#### Data in this exercise ####

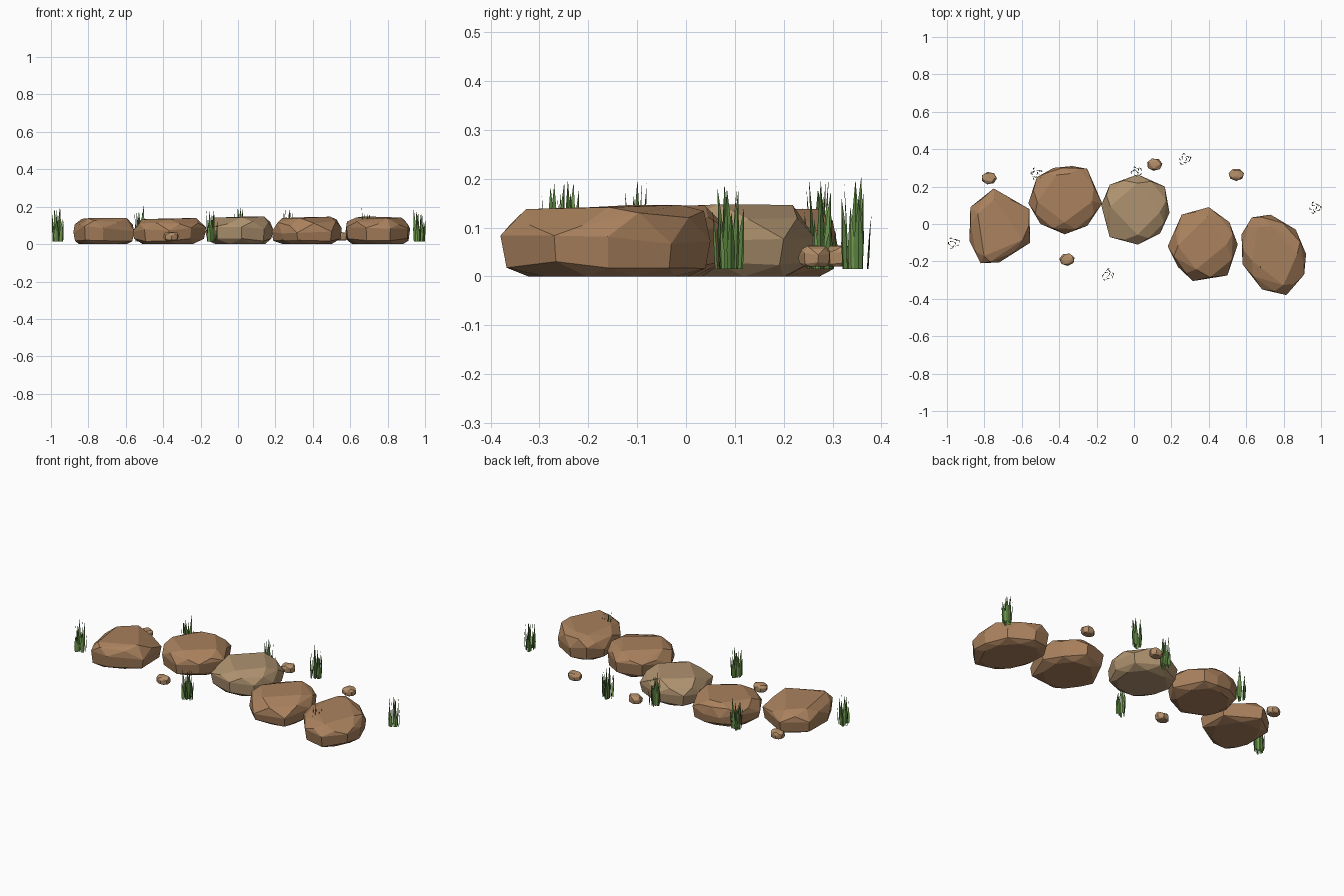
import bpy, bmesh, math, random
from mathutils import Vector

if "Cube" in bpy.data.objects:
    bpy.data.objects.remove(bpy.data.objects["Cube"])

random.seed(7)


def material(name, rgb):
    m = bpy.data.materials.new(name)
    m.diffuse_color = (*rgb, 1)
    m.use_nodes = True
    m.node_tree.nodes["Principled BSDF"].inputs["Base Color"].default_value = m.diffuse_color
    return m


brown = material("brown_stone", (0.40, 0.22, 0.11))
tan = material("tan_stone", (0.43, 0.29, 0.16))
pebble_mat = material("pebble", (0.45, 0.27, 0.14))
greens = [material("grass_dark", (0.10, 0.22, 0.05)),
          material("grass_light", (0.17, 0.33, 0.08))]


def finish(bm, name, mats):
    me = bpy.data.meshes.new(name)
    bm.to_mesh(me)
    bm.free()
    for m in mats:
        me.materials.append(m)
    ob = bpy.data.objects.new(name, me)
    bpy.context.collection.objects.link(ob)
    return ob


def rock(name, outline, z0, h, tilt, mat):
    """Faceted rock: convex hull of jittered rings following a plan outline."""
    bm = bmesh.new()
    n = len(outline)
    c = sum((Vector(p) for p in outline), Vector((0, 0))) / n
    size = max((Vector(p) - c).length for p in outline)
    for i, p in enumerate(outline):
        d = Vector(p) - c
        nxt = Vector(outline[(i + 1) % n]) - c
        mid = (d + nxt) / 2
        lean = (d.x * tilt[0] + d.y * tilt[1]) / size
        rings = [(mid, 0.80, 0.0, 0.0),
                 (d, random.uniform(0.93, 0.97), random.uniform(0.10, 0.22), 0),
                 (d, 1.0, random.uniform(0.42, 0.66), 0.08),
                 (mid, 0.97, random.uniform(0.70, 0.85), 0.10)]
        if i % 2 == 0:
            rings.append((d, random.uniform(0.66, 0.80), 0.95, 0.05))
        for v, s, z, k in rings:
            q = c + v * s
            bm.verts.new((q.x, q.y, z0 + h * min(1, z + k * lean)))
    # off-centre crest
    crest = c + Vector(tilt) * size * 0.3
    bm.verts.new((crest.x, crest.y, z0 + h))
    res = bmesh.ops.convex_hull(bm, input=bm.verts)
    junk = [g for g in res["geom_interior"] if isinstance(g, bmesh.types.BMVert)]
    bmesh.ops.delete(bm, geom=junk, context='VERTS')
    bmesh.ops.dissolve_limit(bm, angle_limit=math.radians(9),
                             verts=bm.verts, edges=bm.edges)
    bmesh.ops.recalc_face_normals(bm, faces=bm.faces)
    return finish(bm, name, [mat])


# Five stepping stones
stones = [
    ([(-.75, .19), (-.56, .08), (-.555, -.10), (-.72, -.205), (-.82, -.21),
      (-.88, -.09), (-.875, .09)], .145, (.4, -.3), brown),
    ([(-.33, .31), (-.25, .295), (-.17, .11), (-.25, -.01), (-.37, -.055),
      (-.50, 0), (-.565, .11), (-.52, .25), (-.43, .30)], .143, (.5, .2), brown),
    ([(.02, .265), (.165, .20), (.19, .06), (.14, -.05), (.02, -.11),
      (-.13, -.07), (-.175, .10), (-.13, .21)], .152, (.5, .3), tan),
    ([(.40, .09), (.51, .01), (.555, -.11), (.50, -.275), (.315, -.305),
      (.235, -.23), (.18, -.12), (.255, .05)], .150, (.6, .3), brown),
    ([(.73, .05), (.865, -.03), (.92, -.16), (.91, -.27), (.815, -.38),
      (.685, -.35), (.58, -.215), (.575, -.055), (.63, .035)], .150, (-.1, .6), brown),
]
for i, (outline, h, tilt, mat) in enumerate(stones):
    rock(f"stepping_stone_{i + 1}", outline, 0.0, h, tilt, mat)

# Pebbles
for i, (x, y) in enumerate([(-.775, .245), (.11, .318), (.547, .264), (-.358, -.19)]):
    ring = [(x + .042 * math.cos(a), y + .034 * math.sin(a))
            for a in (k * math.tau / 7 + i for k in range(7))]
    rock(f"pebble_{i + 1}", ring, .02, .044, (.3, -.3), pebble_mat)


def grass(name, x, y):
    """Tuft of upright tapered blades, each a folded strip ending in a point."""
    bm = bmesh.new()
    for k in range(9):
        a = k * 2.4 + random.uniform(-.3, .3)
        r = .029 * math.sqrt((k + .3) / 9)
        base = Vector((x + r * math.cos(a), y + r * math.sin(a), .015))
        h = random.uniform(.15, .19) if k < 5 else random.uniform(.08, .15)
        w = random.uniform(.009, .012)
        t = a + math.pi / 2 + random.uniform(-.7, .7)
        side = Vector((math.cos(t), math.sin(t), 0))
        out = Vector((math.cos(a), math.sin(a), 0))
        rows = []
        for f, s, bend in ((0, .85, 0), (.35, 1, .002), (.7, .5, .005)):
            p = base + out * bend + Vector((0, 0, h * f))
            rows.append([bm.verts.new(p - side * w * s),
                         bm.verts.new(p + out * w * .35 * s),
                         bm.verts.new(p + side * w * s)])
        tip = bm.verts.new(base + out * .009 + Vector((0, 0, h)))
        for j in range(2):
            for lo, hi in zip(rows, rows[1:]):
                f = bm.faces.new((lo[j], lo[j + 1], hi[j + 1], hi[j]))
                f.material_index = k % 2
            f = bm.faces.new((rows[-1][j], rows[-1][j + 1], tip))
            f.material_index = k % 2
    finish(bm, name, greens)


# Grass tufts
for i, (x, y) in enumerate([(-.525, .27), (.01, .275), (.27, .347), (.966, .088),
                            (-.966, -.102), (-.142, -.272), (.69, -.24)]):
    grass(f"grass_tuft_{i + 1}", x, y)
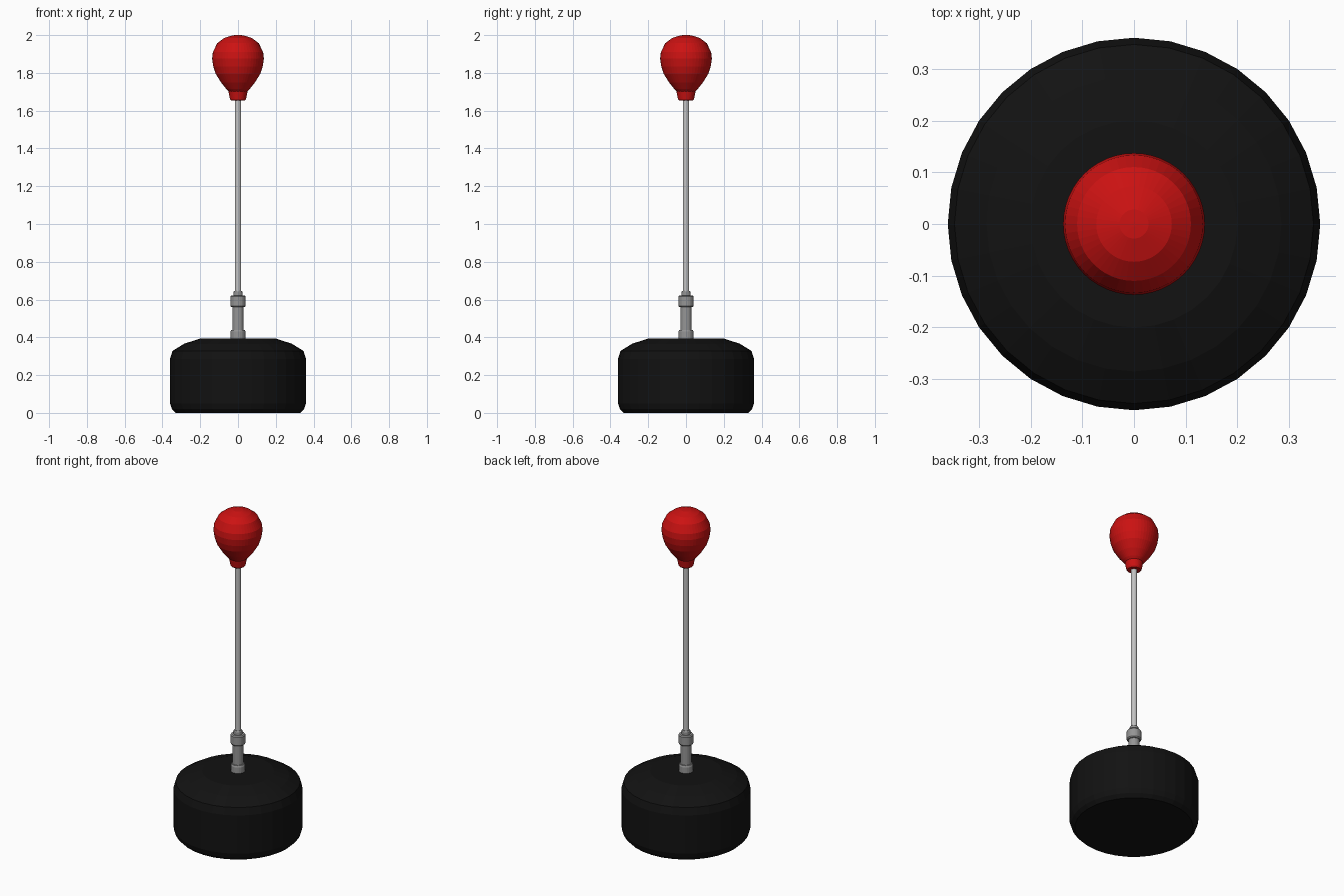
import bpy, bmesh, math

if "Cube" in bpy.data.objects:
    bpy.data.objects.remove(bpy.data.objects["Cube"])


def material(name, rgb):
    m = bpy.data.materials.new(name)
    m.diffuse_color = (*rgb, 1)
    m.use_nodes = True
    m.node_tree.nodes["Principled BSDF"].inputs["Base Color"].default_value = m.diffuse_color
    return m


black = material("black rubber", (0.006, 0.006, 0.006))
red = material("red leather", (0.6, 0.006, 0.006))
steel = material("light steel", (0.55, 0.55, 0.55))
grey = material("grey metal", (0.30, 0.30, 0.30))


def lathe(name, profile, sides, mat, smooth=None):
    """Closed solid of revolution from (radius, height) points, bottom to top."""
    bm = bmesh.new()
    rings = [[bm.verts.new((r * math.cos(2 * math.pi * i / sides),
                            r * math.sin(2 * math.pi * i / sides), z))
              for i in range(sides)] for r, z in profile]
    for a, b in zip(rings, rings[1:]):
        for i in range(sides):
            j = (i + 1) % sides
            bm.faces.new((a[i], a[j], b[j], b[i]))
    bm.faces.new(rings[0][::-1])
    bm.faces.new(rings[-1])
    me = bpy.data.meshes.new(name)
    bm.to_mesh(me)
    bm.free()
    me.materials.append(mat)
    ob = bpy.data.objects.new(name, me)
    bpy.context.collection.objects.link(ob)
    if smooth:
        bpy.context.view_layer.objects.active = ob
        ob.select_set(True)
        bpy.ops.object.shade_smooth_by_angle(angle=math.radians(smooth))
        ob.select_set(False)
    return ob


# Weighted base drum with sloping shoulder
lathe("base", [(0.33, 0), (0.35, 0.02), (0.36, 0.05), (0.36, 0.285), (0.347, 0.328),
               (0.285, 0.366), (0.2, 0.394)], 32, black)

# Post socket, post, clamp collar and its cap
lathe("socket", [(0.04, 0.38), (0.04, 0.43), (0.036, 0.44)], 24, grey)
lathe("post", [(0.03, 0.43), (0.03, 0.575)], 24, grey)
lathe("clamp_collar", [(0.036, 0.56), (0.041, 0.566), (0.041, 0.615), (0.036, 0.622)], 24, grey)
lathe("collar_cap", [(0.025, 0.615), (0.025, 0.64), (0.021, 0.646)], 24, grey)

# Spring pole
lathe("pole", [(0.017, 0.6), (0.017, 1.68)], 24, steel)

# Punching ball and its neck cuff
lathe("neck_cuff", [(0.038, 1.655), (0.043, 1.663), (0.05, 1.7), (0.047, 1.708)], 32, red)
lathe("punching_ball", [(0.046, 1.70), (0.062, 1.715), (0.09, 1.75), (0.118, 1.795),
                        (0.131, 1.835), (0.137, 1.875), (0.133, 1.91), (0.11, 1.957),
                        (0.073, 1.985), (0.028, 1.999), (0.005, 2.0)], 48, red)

####

*What you have to do*
If a line above includes the string "crest", pick it out.

*Answer area*
    # off-centre crest
    crest = c + Vector(tilt) * size * 0.3
    bm.verts.new((crest.x, crest.y, z0 + h))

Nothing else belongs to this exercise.